Would you at all be interested in something like that?
What kind of features would you expect it to have?
What's your least favorite thing about existing camera interfaces/menu systems?
Some of the biggest takeaways were in the form of key feature ideas, as well as different expectations of the functionality and the way users will interface with the camera and ecosystem.
One user said he would expect the mobile app to operate like the Go Pro app and would love to see how much more he could control his camera remotely. This insight pushed me to incorporate more of those sorts of features into the app. Features such as changing settings and releasing the shutter, as well as being able to view photos and download them.
The Camera UI was mostly informed by the market research and cultural analysis of photographers and their common complaints. Additionally, looking at the mobile app that allowed users to directly interact with the image to change things like focus point, exposure, and more informed those features on my prototype. This research overall clearly indicated that there is a desire for powerful connected cameras and that the market does leave some to be desired.
Obviously, it’s super important to talk to your demographic and test your product with them. I'd love to have performed a contextual inquiry; to have actually watched photographers work, taking notes of their behaviors and work arounds. This would have provided a rich trove of stories to pull from for inspiration.
As it is an art, I’m sure a lot of photographers have different ways of working, so sitting down with a variety of them will be very important. After doing some more observational research, I’d love to actually test the multi-modal experience with an actual camera.

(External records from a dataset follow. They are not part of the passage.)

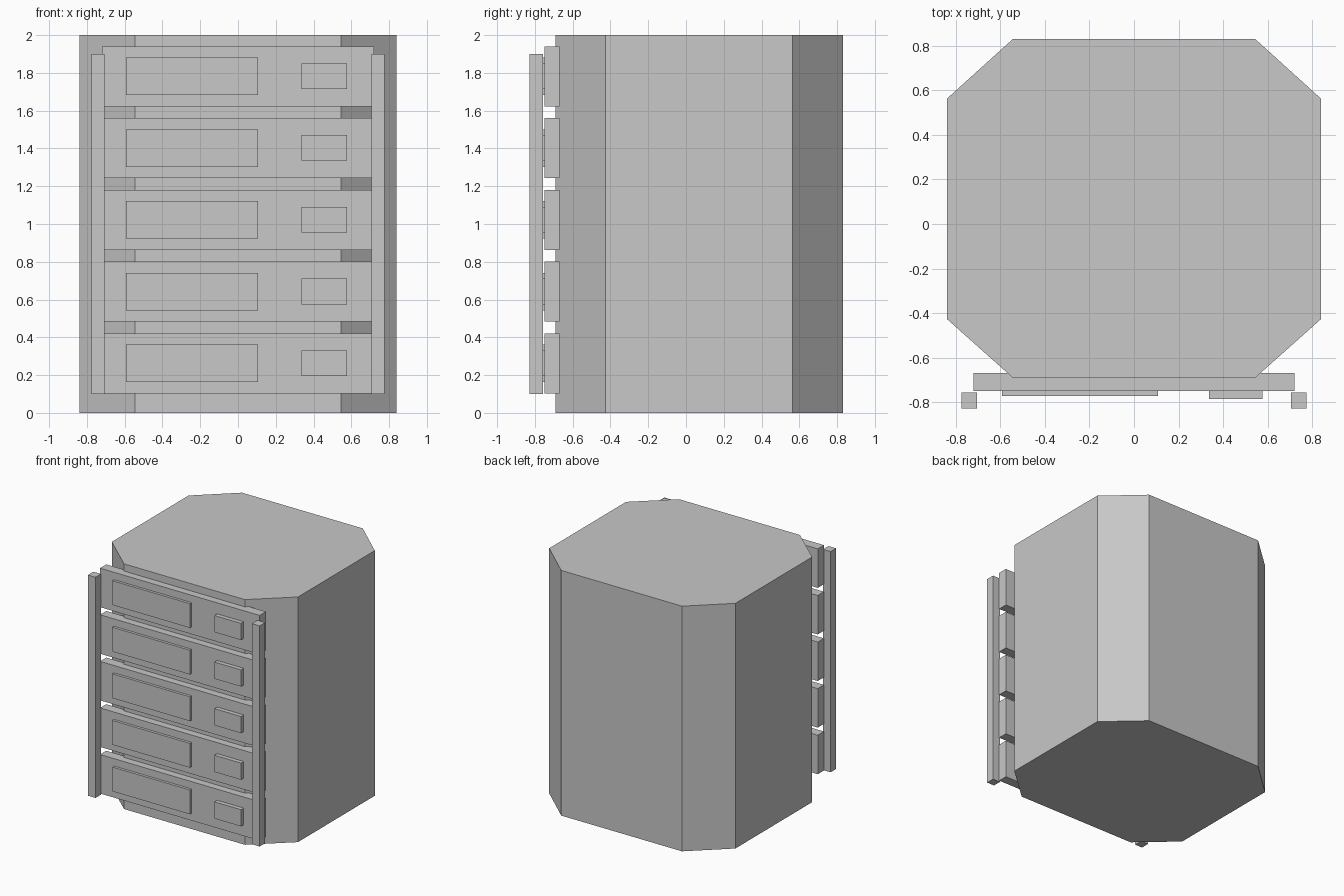
import bpy
import bmesh

if "Cube" in bpy.data.objects:
    bpy.data.objects.remove(bpy.data.objects["Cube"])

grey = bpy.data.materials.new("plain grey")
grey.diffuse_color = (0.58, 0.58, 0.58, 1.0)
grey.use_nodes = True
grey.node_tree.nodes["Principled BSDF"].inputs["Base Color"].default_value = grey.diffuse_color


def add_object(name, bm):
    bmesh.ops.recalc_face_normals(bm, faces=bm.faces)
    mesh = bpy.data.meshes.new(name)
    bm.to_mesh(mesh)
    bm.free()
    mesh.materials.append(grey)
    obj = bpy.data.objects.new(name, mesh)
    bpy.context.collection.objects.link(obj)
    return obj


def box(name, x, y, z):
    """Axis-aligned box from (min, max) pairs."""
    bm = bmesh.new()
    bmesh.ops.create_cube(bm, size=1.0)
    for v in bm.verts:
        v.co = [lo + (c + 0.5) * (hi - lo) for c, (lo, hi) in zip(v.co, (x, y, z))]
    return add_object(name, bm)


def prism(name, outline, height):
    """Upright prism from a plan outline."""
    bm = bmesh.new()
    base = bm.faces.new([bm.verts.new((x, y, 0)) for x, y in outline])
    top = bmesh.ops.extrude_face_region(bm, geom=[base], use_keep_orig=True)
    verts = [g for g in top["geom"] if isinstance(g, bmesh.types.BMVert)]
    bmesh.ops.translate(bm, verts=verts, vec=(0, 0, height))
    return add_object(name, bm)


# Main cabinet: box plan with four cut corners
half = [(0.545, -0.69), (0.84, -0.427), (0.84, 0.563), (0.545, 0.83)]
prism("cabinet_body", half + [(-x, y) for x, y in reversed(half)], 2.0)

# Five front drawers, each with a wide label plate and a small latch
for i in range(5):
    z = 0.103 + 0.38 * i
    box(f"drawer_{i + 1}", (-0.72, 0.72), (-0.75, -0.67), (z, z + 0.318))
    box(f"label_plate_{i + 1}", (-0.593, 0.107), (-0.772, -0.745), (z + 0.06, z + 0.258))
    box(f"latch_{i + 1}", (0.337, 0.577), (-0.785, -0.745), (z + 0.092, z + 0.228))

# Upright rails in front of the drawer ends
for side, x in (("left", (-0.775, -0.706)), ("right", (0.706, 0.775))):
    box(f"{side}_rail", x, (-0.828, -0.757), (0.10, 1.90))
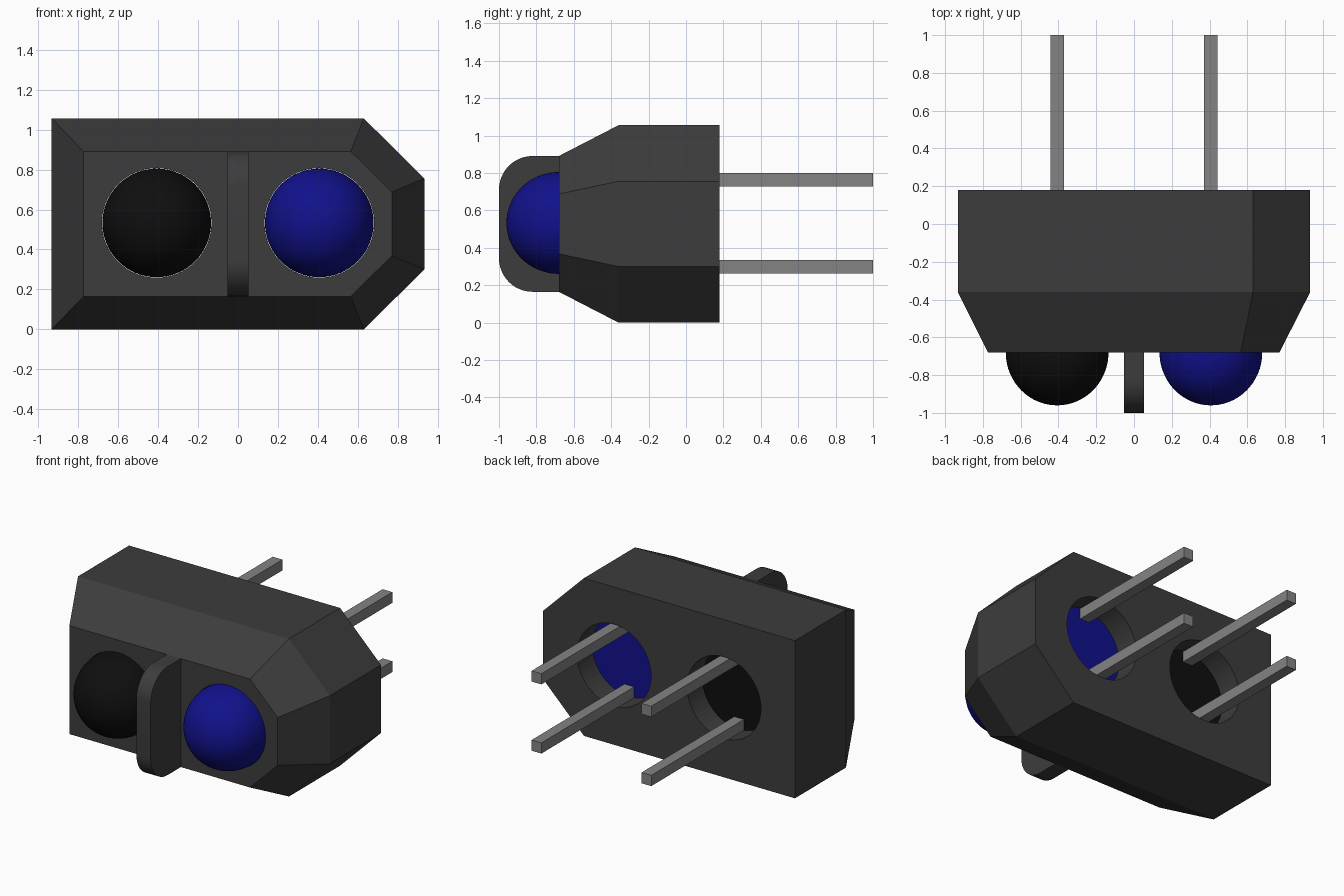
import bpy, bmesh, math
from mathutils import Vector

cube = bpy.data.objects.get("Cube")
if cube:
    bpy.data.objects.remove(cube, do_unlink=True)


def material(name, rgb):
    m = bpy.data.materials.new(name)
    m.use_nodes = True
    m.diffuse_color = (*rgb, 1)
    m.node_tree.nodes["Principled BSDF"].inputs["Base Color"].default_value = (*rgb, 1)
    return m


charcoal = material("charcoal plastic", (0.046, 0.046, 0.046))
black = material("black lens", (0.0045, 0.0045, 0.0045))
blue = material("blue lens", (0.0055, 0.0055, 0.26))
metal = material("grey metal", (0.23, 0.23, 0.23))


def loft(name, rings, mat, smooth=False):
    """Skin equal-length rings of points and cap both ends."""
    bm = bmesh.new()
    loops = [[bm.verts.new(p) for p in ring] for ring in rings]
    n = len(loops[0])
    for a, b in zip(loops, loops[1:]):
        for i in range(n):
            j = (i + 1) % n
            bm.faces.new((a[i], a[j], b[j], b[i]))
    bm.faces.new(loops[0])
    bm.faces.new(loops[-1])
    bmesh.ops.recalc_face_normals(bm, faces=bm.faces)
    mesh = bpy.data.meshes.new(name)
    bm.to_mesh(mesh)
    bm.free()
    mesh.materials.append(mat)
    ob = bpy.data.objects.new(name, mesh)
    bpy.context.collection.objects.link(ob)
    if smooth:
        bpy.ops.object.select_all(action='DESELECT')
        ob.select_set(True)
        bpy.context.view_layer.objects.active = ob
        bpy.ops.object.shade_smooth_by_angle(angle=math.radians(30))
    return ob


def circle(x, y, z, r, n=64):
    return [(x + r * math.cos(t), y, z + r * math.sin(t))
            for t in (2 * math.pi * i / n for i in range(n))]


MID = 0.528
FRONT, SHOULDER, BACK = -0.68, -0.36, 0.18
LENS_X, LENS_R = 0.407, 0.272


# Housing: box with one chamfered side, tapering to the front
def outline(y, left, top_end, side, half, side_half):
    return [(left, y, MID - half), (top_end, y, MID - half),
            (side, y, MID - side_half), (side, y, MID + side_half),
            (top_end, y, MID + half), (left, y, MID + half)]


wide = (-0.933, 0.63, 0.933, MID, 0.228)
narrow = (-0.773, 0.565, 0.77, 0.363, 0.16)
housing = loft("housing", [outline(FRONT, *narrow), outline(SHOULDER, *wide),
                           outline(BACK, *wide)], charcoal)

for side, mat, label in ((-1, black, "right"), (1, blue, "left")):
    x = side * LENS_X

    # Bore through the housing
    cutter = loft(label + "_bore_cutter",
                  [circle(x, -0.9, MID + 0.005, LENS_R + 0.002),
                   circle(x, 0.4, MID + 0.005, LENS_R + 0.002)], charcoal)
    cutter.hide_render = True
    cutter.hide_set(True)
    cutter.display_type = 'WIRE'
    cut = housing.modifiers.new(label + " bore", 'BOOLEAN')
    cut.operation = 'DIFFERENCE'
    cut.solver = 'EXACT'
    cut.object = cutter

    # Lens: flat-backed cylinder with a domed front
    rings = [circle(x, 0.02, MID + 0.005, LENS_R)]
    for k in range(20):
        t = k / 20 * math.pi / 2
        rings.append(circle(x, FRONT - 0.28 * math.sin(t), MID + 0.005,
                            LENS_R * math.cos(t)))
    rings.append(circle(x, FRONT - 0.28, MID + 0.005, 0.003))
    loft(label + "_lens", rings, mat, smooth=True)

    # Pins
    for z, level in ((0.30, "lower"), (0.763, "upper")):
        w = 0.036
        loft(f"{label}_{level}_pin",
             [[(x + a * w, y, z + b * w)
               for a, b in ((-1, -1), (1, -1), (1, 1), (-1, 1))]
              for y in (0.01, 1.0)], metal)

# Divider between the lenses, rounded at its front corners
R, HALF = 0.18, 0.363
profile = [(FRONT + 0.01, MID + HALF), (FRONT + 0.01, MID - HALF)]
for sign in (-1, 1):
    for k in range(13):
        t = k / 12 * math.pi / 2
        if sign > 0:
            t = math.pi / 2 - t
        profile.append((-1 + R - R * math.sin(t),
                        MID + sign * (HALF - R + R * math.cos(t))))
loft("divider", [[(x, y, z) for y, z in profile] for x in (-0.053, 0.053)],
     charcoal, smooth=True)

Designing for an extremely specific power-user centric device like a DSLR was a new and unique challenge. The target demographic consists of professionals with a lot of demands and expectations, and the technology itself is very specific. Getting a good grasp on what the best practices are while also trying to wrap my head around the functionality and purpose of everything was very exciting, but proved to be a challenge.
In future iterations of this I would shift the focus to in studio photographers, and test physical wizard of oz prototypes with them. The mobile app and desktop app additionally need further exploration and testing.